Almost all my landscape work is photographed on 4 x 5, with difficult to access or in wet dirty situations I use a 120 twin lens reflex with 55 mm lens. One of the first things I learnt about photography in the early 1970’s was to use the largest format practical in any situation. I use an 8 x 10 Norma with 36 cm Heliar lens for work with people in situations where I can move it, and its tripod, from the Ute easily.
I briefly used a 8 x 10 wooden camera for landscape work, but decided that 8 x 10 was a format-too-far after getting the thing half way up a cliff near Albany in three trips, tripod, camera and stuff, finally film holders and stuff. Then the tripod started to slip down the cliff and the light had changed to useless by the time the thing was set up and stable. I have since sold that camera to a young photographer who is enjoying dragging it around the SW forests. There is some sadness about abandoning 8 x 10 as a landscape format, so I would like to find an affordable Toyo Field 8 x 10. When a large format negative is put in the enlarger memories of lugging a big camera outfit through bush or along a beach are forgotten and the image quality dances off the baseboard.

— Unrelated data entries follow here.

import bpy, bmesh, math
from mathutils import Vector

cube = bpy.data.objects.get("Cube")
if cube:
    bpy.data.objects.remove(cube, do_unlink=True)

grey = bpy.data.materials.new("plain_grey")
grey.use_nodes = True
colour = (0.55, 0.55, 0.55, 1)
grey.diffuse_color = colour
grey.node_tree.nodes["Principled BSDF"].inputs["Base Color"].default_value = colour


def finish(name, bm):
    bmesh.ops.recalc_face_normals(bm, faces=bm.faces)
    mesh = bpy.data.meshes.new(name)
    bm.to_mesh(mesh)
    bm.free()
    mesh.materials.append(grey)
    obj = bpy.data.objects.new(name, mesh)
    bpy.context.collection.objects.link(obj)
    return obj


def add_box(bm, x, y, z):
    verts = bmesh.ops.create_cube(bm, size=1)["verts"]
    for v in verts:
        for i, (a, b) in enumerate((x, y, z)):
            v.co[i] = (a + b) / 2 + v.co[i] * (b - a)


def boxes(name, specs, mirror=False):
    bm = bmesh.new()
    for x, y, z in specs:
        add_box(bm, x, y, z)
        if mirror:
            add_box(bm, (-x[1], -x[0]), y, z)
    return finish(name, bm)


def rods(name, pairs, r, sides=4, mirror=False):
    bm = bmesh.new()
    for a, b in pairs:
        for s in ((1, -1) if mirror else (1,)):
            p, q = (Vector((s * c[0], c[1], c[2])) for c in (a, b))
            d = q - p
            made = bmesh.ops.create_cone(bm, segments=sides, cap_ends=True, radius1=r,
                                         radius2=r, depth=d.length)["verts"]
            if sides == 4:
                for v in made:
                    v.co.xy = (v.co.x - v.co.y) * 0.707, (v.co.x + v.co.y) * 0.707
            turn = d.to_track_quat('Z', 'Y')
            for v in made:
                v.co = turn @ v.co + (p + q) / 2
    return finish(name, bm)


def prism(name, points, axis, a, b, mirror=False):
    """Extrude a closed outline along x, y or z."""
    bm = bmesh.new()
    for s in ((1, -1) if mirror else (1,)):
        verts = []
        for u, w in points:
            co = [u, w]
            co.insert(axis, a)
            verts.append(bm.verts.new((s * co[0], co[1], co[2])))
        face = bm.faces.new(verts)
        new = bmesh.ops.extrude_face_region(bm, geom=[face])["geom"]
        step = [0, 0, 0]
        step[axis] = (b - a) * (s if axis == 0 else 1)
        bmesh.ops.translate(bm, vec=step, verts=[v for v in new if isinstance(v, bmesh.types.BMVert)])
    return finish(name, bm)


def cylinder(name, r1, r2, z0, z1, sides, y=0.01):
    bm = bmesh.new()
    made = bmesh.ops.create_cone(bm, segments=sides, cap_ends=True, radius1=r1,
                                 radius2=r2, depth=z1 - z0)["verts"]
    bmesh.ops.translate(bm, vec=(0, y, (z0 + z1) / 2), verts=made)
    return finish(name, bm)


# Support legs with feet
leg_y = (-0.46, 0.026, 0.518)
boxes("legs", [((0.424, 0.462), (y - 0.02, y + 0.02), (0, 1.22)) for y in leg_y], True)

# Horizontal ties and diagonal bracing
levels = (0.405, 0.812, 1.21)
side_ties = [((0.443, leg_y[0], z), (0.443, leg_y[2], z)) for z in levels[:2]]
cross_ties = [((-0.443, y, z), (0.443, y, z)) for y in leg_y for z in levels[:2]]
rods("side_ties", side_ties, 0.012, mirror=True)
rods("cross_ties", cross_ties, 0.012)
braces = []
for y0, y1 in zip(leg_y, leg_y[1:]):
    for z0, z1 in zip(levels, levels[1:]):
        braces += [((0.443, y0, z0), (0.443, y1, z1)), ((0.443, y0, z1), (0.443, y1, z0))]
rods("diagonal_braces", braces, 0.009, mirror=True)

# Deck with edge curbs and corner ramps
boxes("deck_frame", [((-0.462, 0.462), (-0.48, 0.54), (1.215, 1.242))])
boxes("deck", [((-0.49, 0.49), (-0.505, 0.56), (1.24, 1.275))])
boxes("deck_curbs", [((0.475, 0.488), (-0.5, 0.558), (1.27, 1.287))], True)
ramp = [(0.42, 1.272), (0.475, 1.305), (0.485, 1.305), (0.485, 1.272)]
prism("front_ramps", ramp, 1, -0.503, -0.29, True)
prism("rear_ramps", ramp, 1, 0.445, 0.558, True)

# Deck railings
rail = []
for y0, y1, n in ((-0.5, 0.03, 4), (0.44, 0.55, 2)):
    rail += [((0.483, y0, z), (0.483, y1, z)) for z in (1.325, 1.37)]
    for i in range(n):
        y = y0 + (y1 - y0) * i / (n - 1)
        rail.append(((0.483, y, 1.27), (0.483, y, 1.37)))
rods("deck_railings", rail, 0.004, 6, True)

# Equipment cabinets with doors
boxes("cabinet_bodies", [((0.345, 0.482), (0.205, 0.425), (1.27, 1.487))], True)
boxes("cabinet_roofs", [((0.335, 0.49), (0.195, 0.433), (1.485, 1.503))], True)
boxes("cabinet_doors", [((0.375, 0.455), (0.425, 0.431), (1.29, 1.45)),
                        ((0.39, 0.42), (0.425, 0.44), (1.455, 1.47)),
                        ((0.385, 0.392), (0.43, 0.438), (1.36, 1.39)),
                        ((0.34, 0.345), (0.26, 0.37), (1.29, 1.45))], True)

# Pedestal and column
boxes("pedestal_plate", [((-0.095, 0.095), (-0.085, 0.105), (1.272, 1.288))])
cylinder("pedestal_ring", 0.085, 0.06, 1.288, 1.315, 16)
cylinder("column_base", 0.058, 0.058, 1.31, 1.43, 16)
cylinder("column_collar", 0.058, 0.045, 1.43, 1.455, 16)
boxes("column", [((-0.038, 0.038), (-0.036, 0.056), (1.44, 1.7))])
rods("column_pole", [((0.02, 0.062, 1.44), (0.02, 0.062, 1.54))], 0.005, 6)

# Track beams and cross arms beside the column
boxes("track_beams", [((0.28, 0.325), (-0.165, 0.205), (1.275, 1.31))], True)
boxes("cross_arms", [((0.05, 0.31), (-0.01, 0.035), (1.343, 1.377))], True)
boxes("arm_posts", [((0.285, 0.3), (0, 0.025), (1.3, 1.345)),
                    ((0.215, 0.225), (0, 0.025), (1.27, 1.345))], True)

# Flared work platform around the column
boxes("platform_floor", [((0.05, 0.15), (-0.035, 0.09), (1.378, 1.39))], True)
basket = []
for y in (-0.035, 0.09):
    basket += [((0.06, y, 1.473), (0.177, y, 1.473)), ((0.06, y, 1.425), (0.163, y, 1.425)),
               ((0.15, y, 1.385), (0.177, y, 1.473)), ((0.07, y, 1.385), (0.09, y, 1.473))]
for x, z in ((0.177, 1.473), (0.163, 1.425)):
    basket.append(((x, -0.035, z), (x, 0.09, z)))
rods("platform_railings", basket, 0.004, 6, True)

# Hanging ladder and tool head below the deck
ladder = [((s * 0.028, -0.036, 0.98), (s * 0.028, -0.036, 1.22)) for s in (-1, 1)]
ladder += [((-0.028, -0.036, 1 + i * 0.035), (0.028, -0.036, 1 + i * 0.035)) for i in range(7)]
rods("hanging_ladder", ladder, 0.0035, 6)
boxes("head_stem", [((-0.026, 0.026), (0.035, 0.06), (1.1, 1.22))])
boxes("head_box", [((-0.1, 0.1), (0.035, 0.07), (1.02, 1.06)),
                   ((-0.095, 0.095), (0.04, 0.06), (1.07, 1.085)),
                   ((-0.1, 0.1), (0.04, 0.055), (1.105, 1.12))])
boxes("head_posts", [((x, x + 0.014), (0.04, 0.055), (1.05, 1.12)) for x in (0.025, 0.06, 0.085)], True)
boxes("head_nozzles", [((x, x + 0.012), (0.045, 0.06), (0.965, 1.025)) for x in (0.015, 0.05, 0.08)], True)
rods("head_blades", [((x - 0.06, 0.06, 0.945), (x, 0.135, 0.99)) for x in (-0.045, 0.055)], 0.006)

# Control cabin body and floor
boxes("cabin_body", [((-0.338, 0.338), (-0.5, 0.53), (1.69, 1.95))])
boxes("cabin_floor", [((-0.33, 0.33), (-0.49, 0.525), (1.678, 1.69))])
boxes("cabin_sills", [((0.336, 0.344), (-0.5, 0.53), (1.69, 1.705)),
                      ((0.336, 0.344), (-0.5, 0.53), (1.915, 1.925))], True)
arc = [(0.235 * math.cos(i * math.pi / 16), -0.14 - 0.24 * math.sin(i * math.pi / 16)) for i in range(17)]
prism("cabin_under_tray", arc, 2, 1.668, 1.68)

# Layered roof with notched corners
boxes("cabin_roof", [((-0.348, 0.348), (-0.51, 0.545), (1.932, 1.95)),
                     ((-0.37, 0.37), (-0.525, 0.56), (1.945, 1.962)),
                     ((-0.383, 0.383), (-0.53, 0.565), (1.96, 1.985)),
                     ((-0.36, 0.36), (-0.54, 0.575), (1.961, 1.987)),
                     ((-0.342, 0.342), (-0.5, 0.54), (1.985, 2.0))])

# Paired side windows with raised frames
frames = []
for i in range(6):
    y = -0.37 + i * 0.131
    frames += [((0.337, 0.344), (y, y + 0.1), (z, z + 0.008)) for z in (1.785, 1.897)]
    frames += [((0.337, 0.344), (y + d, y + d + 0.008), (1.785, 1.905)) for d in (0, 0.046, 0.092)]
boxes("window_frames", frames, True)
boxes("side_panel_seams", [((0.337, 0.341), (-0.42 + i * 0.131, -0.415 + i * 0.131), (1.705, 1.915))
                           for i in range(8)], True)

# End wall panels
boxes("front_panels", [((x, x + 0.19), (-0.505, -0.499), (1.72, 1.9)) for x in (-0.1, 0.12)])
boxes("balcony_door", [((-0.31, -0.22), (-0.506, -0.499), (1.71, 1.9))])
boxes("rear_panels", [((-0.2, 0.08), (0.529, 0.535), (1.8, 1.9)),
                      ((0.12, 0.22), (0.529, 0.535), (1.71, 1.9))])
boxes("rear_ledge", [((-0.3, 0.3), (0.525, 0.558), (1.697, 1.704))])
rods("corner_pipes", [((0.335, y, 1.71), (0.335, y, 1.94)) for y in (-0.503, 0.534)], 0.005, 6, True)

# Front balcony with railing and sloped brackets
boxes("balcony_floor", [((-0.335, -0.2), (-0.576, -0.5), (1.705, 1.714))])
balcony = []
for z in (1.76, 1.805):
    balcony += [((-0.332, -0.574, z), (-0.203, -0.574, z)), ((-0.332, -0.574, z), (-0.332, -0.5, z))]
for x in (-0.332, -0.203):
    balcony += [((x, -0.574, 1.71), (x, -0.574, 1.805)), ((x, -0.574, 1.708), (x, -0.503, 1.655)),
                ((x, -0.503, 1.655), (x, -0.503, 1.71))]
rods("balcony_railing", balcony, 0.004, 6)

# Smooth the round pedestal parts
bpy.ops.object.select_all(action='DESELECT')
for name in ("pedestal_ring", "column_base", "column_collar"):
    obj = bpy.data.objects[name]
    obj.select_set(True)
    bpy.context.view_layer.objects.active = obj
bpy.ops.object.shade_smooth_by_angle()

I hold that a resource-devouring medium like black and white photography must be used with great respect and used for political work. To make too many pictures that are merely pretty or of pretty things is self-indulgent and a waste of earth resources. This political use of landscape photography can be amplified by the myth of the veracity of a black and white photograph, where it is considered to have a truth not present in a manipulated colour digital picture, the manipulation removing all documentary validity. However, and this has been a contradiction within me for as long as I have been working with photography, I also adore the beauty of a well seen picture in a well made silver gelatin print. I now accept this self-contradiction and I will probably vacillate between the two horns of the dilemma for as long as I continue working.
The Boorara image was made with a 150 mm Apo Lanthar, although most of my landscape work is made with a 135 mm lens, equivalent to 35 mm on 35 mm (based on 43 mm being standard for 35 mm film, square root of 24 squared plus 36 squared = 43ish). The 135 mm lens gives a comfortable angle of view and will sit inside the camera when folded so it can be slung on one shoulder, with a canvas bag of film holders and stuff on the other and a medium weight tripod as a balancing stick. I am currently trying out an old 90 mm tiny bubble of a lens that also fits inside the closed metal camera body.
The print size for the forest folios is generally 20 x 24, sometimes 16 x 20. Sizes small enough to approach without the viewer being dominated and large enough to give enough to read at normal viewing distances. The new work with people is planned to be printed to be as big as I can get, and is from 8 x 10 negatives. I want it to be confronting.
This picture was made on FP4+, now superseded by Delta 100. Both are responsive, dependable and work well in ancient D76. This developer was made up on 3rd May 1985 and has been replenished ever since. However, the replenishment process is carefully monitored, with zone VIII and XI sheets being checked on a densitometer and the replenishment altered accordingly.
Prints are made on 8 x 10 and 4 x 5 DeVere enlargers, the big one being used for prints on roll paper up to as big as we can manage without creasing the wet paper. I use only the very best German enlarging lenses for my work, but for the negative making stage I enjoy the visual presence of older lenses, particularly Voigtlander.
Quinninup, Western Australia